─── SUPPLIED DATA ───

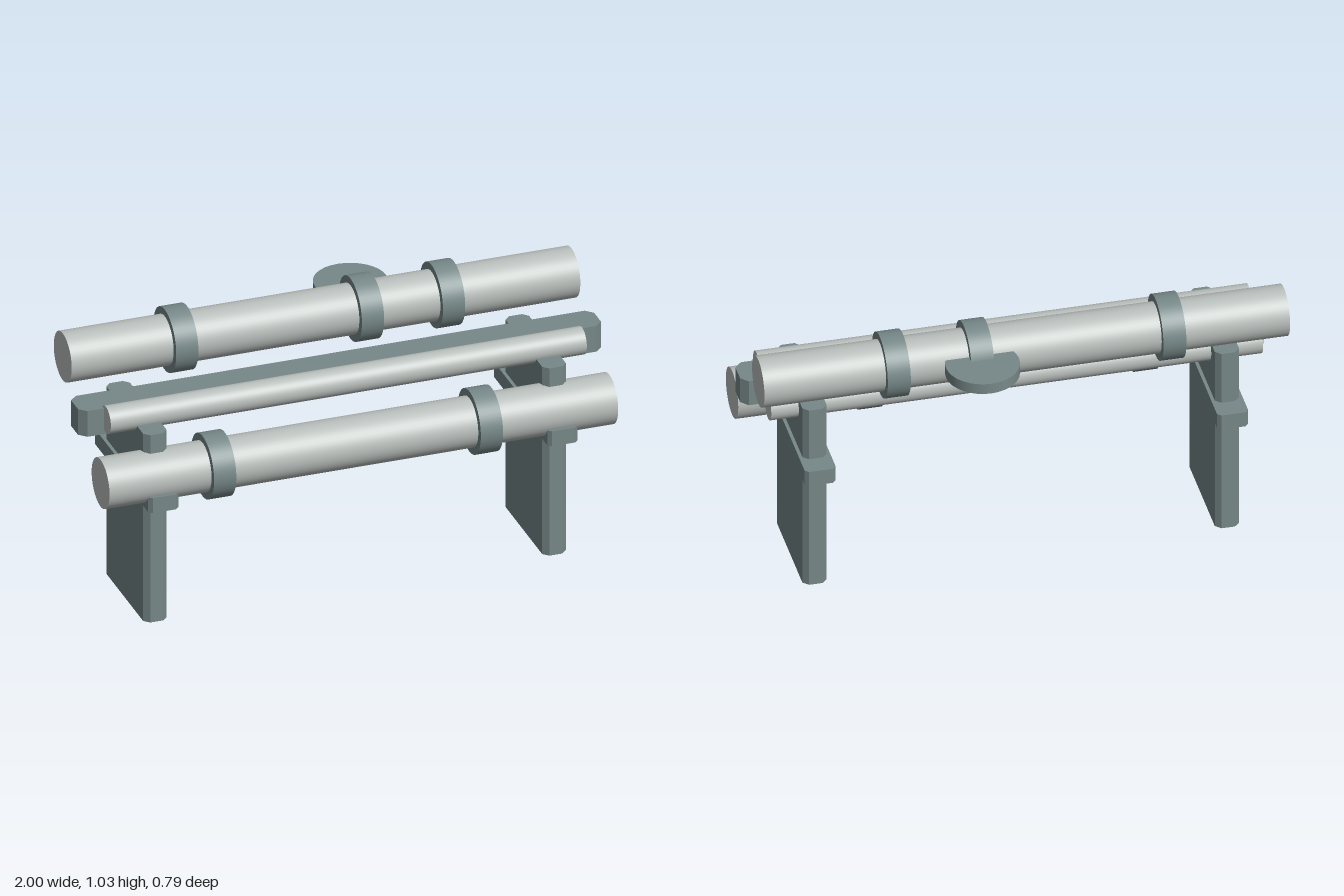
import * as THREE from 'three';

const dark = new THREE.MeshStandardMaterial({ color: 0x778888 });
const light = new THREE.MeshStandardMaterial({ color: 0xb9bfbc });

export function createModel() {
  const model = new THREE.Group();

  const add = (name, geometry, material, x, y, z) => {
    const mesh = new THREE.Mesh(geometry, material);
    mesh.name = name;
    mesh.position.set(x, y, z);
    model.add(mesh);
    return mesh;
  };

  // Round bar lying along x, centred on (x, y, z)
  const bar = (name, radius, length, material, x, y, z) =>
    add(name, new THREE.CylinderGeometry(radius, radius, length, 48).rotateZ(Math.PI / 2), material, x, y, z);

  // Upright block with its four vertical corners chamfered; y is its base
  const block = (name, w, h, d, c, x, y, z) => {
    const a = w / 2, b = d / 2;
    const outline = new THREE.Shape([
      [a, -b + c], [a, b - c], [a - c, b], [-a + c, b],
      [-a, b - c], [-a, -b + c], [-a + c, -b], [a - c, -b],
    ].map(([px, py]) => new THREE.Vector2(px, py)));
    const geometry = new THREE.ExtrudeGeometry(outline, { depth: h, bevelEnabled: false });
    return add(name, geometry.rotateX(-Math.PI / 2), dark, x, y, z);
  };

  // Panel legs, each with a cross brace
  for (const [side, x] of [['left', 0.763], ['right', -0.763]]) {
    block(side + 'Leg', 0.09, 0.76, 0.43, 0.02, x, 0, 0.074);
    block(side + 'Brace', 0.115, 0.061, 0.59, 0.013, x, 0.487, 0.075);
  }

  // Central beam with a thin rail on either side
  block('beam', 2, 0.104, 0.126, 0.027, 0, 0.712, 0.074);
  bar('frontRail', 0.052, 1.82, light, 0, 0.78, 0.158);
  bar('backRail', 0.052, 1.82, light, 0, 0.716, -0.016);

  // Thick front tube and its collars
  bar('frontTube', 0.095, 1.945, light, 0, 0.591, 0.274);
  for (const x of [-0.54, 0.48]) bar('frontCollar', 0.122, 0.085, dark, x, 0.591, 0.274);

  // Thick raised back tube and its collars
  bar('backTube', 0.095, 1.945, light, 0, 0.907, -0.127);
  for (const x of [-0.54, 0.17, 0.48]) bar('backCollar', 0.122, 0.085, dark, x, 0.907, -0.127);

  // Round plate behind the back tube
  add('roundPlate', new THREE.CylinderGeometry(0.135, 0.135, 0.042, 32), dark, 0.175, 0.927, -0.26);

  return model;
}
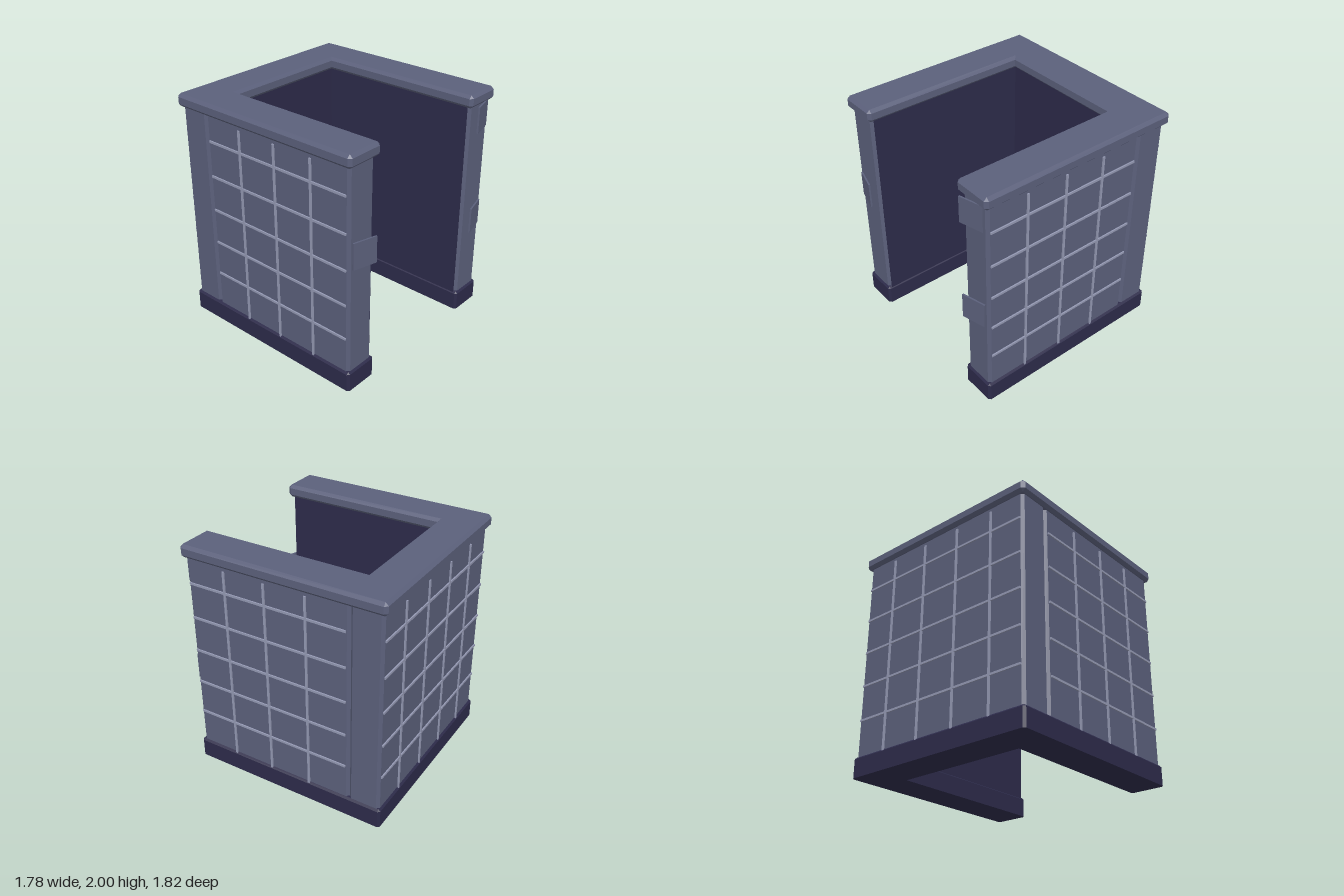
import * as THREE from 'three';

const mat = (name, color) => Object.assign(new THREE.MeshStandardMaterial({ color }), { name });

// Main wall footprint
const OUT = 0.857, INN = 0.588, FRONT = 0.842, BACK = -0.873, BACK_IN = -0.604;

// Cuts every convex corner of a counter-clockwise (seen from above) [x, z] outline
function chamfer(pts, c) {
  const ring = [];
  pts.forEach((p, i) => {
    const a = pts[(i + pts.length - 1) % pts.length], b = pts[(i + 1) % pts.length];
    const P = new THREE.Vector2(p[0], p[1]);
    const da = new THREE.Vector2(a[0], a[1]).sub(P).normalize();
    const db = new THREE.Vector2(b[0], b[1]).sub(P).normalize();
    if (da.cross(db) < 0) ring.push(P); // inner corner stays sharp
    else ring.push(P.clone().addScaledVector(da, c), P.clone().addScaledVector(db, c));
  });
  return ring;
}

// Joins stacked rings [{ y, ring }] into a closed, flat-faced solid
function loft(levels) {
  const pos = [];
  const put = (p, y) => pos.push(p.x, y, p.y);
  for (let l = 0; l < levels.length - 1; l++) {
    const A = levels[l], B = levels[l + 1], n = A.ring.length;
    for (let i = 0; i < n; i++) {
      const j = (i + 1) % n;
      put(A.ring[i], A.y); put(A.ring[j], A.y); put(B.ring[j], B.y);
      put(A.ring[i], A.y); put(B.ring[j], B.y); put(B.ring[i], B.y);
    }
  }
  const lid = ({ ring, y }, flip) => {
    const flat = ring.map((p) => new THREE.Vector2(p.x, -p.y));
    for (const [a, b, c] of THREE.ShapeUtils.triangulateShape(flat, [])) {
      for (const k of flip ? [a, c, b] : [a, b, c]) put(ring[k], y);
    }
  };
  lid(levels[0], true);
  lid(levels[levels.length - 1], false);
  const g = new THREE.BufferGeometry();
  g.setAttribute('position', new THREE.Float32BufferAttribute(pos, 3));
  g.computeVertexNormals();
  return g;
}

// U-shaped outline grown outwards from the walls by d
const uOutline = (d) => [
  [-OUT - d, FRONT + d], [-INN + d, FRONT + d], [-INN + d, BACK_IN + d], [INN - d, BACK_IN + d],
  [INN - d, FRONT + d], [OUT + d, FRONT + d], [OUT + d, BACK - d], [-OUT - d, BACK - d],
];
const rect = (x0, x1, z0, z1) => [[x0, z1], [x1, z1], [x1, z0], [x0, z0]];

export function createModel() {
  const model = new THREE.Group();
  const wall = mat('slateWall', 0x5b607b);
  const dark = mat('darkIndigo', 0x2d2b4a);
  const pale = mat('paleSeam', 0x9499b3);

  const add = (name, geo, material, parent = model) => {
    const m = new THREE.Mesh(geo, material);
    m.name = name;
    parent.add(m);
    return m;
  };
  const box = (name, x0, x1, y0, y1, z0, z1, material, parent) => {
    const m = add(name, new THREE.BoxGeometry(x1 - x0, y1 - y0, z1 - z0), material, parent);
    m.position.set((x0 + x1) / 2, (y0 + y1) / 2, (z0 + z1) / 2);
    return m;
  };

  // Plinth with chamfered upper edge
  const plinth = chamfer(uOutline(0.016), 0.018);
  add('plinth', loft([
    { y: 0, ring: plinth },
    { y: 0.155, ring: plinth },
    { y: 0.173, ring: chamfer(uOutline(-0.002), 0.0005) },
  ]), dark);

  // Coping chamfered above and below
  const rim = chamfer(uOutline(0.033), 0.025), rimIn = chamfer(uOutline(0.008), 0.0005);
  add('coping', loft([
    { y: 1.892, ring: rimIn },
    { y: 1.917, ring: rim },
    { y: 1.975, ring: rim },
    { y: 2, ring: rimIn },
  ]), wall);

  // Walls: chamfered uprights that leave a V groove where they meet
  const upright = (name, r) => {
    const ring = chamfer(r, 0.023);
    add(name, loft([{ y: 0.15, ring }, { y: 1.9, ring }]), wall);
  };
  upright('backWall', rect(-OUT, OUT, BACK, BACK_IN));
  upright('leftWall', rect(INN, OUT, BACK_IN, FRONT));
  upright('rightWall', rect(-OUT, -INN, BACK_IN, FRONT));

  // Dark inner lining
  const t = 0.008;
  box('backLining', -INN, INN, 0.16, 1.895, BACK_IN, BACK_IN + t, dark);
  box('leftLining', INN - t, INN, 0.16, 1.895, BACK_IN, FRONT - 0.023, dark);
  box('rightLining', -INN, -INN + t, 0.16, 1.895, BACK_IN, FRONT - 0.023, dark);

  // Raised seam grid on the outer faces
  const rows = [0.475, 0.775, 1.076, 1.377, 1.677], w = 0.009, d = 0.011;
  for (const s of [1, -1]) {
    const grid = new THREE.Group();
    grid.name = s > 0 ? 'leftSeams' : 'rightSeams';
    model.add(grid);
    const x0 = s * OUT - d, x1 = s * OUT + d;
    for (const y of rows) box('rowSeam', x0, x1, y - w, y + w, -0.575, 0.818, pale, grid);
    for (const z of [0.485, 0.124, -0.237]) box('columnSeam', x0, x1, 0.16, 1.86, z - w, z + w, pale, grid);
  }
  const backGrid = new THREE.Group();
  backGrid.name = 'backSeams';
  model.add(backGrid);
  for (const y of rows) box('rowSeam', -0.834, 0.834, y - w, y + w, BACK - d, BACK + d, pale, backGrid);
  for (const x of [-0.54, -0.18, 0.18, 0.54]) box('columnSeam', x - w, x + w, 0.16, 1.86, BACK - d, BACK + d, pale, backGrid);

  // Slightly opened flaps on the front ends, hinged on the outside
  for (const [s, y] of [[1, 1.79], [1, 0.89], [-1, 1.188]]) {
    const flap = add('frontFlap', new THREE.BoxGeometry(0.206, 0.222, 0.014), wall);
    flap.position.set(s * 0.724, y, 0.876);
    flap.rotation.y = s * 0.26;
  }
  return model;
}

───

Print exactly the first line of the entries and every line after it through the one that contains "for (const [side, x]", leaving the pictures out.

import * as THREE from 'three';

const dark = new THREE.MeshStandardMaterial({ color: 0x778888 });
const light = new THREE.MeshStandardMaterial({ color: 0xb9bfbc });

export function createModel() {
  const model = new THREE.Group();

  const add = (name, geometry, material, x, y, z) => {
    const mesh = new THREE.Mesh(geometry, material);
    mesh.name = name;
    mesh.position.set(x, y, z);
    model.add(mesh);
    return mesh;
  };

  // Round bar lying along x, centred on (x, y, z)
  const bar = (name, radius, length, material, x, y, z) =>
    add(name, new THREE.CylinderGeometry(radius, radius, length, 48).rotateZ(Math.PI / 2), material, x, y, z);

  // Upright block with its four vertical corners chamfered; y is its base
  const block = (name, w, h, d, c, x, y, z) => {
    const a = w / 2, b = d / 2;
    const outline = new THREE.Shape([
      [a, -b + c], [a, b - c], [a - c, b], [-a + c, b],
      [-a, b - c], [-a, -b + c], [-a + c, -b], [a - c, -b],
    ].map(([px, py]) => new THREE.Vector2(px, py)));
    const geometry = new THREE.ExtrudeGeometry(outline, { depth: h, bevelEnabled: false });
    return add(name, geometry.rotateX(-Math.PI / 2), dark, x, y, z);
  };

  // Panel legs, each with a cross brace
  for (const [side, x] of [['left', 0.763], ['right', -0.763]]) {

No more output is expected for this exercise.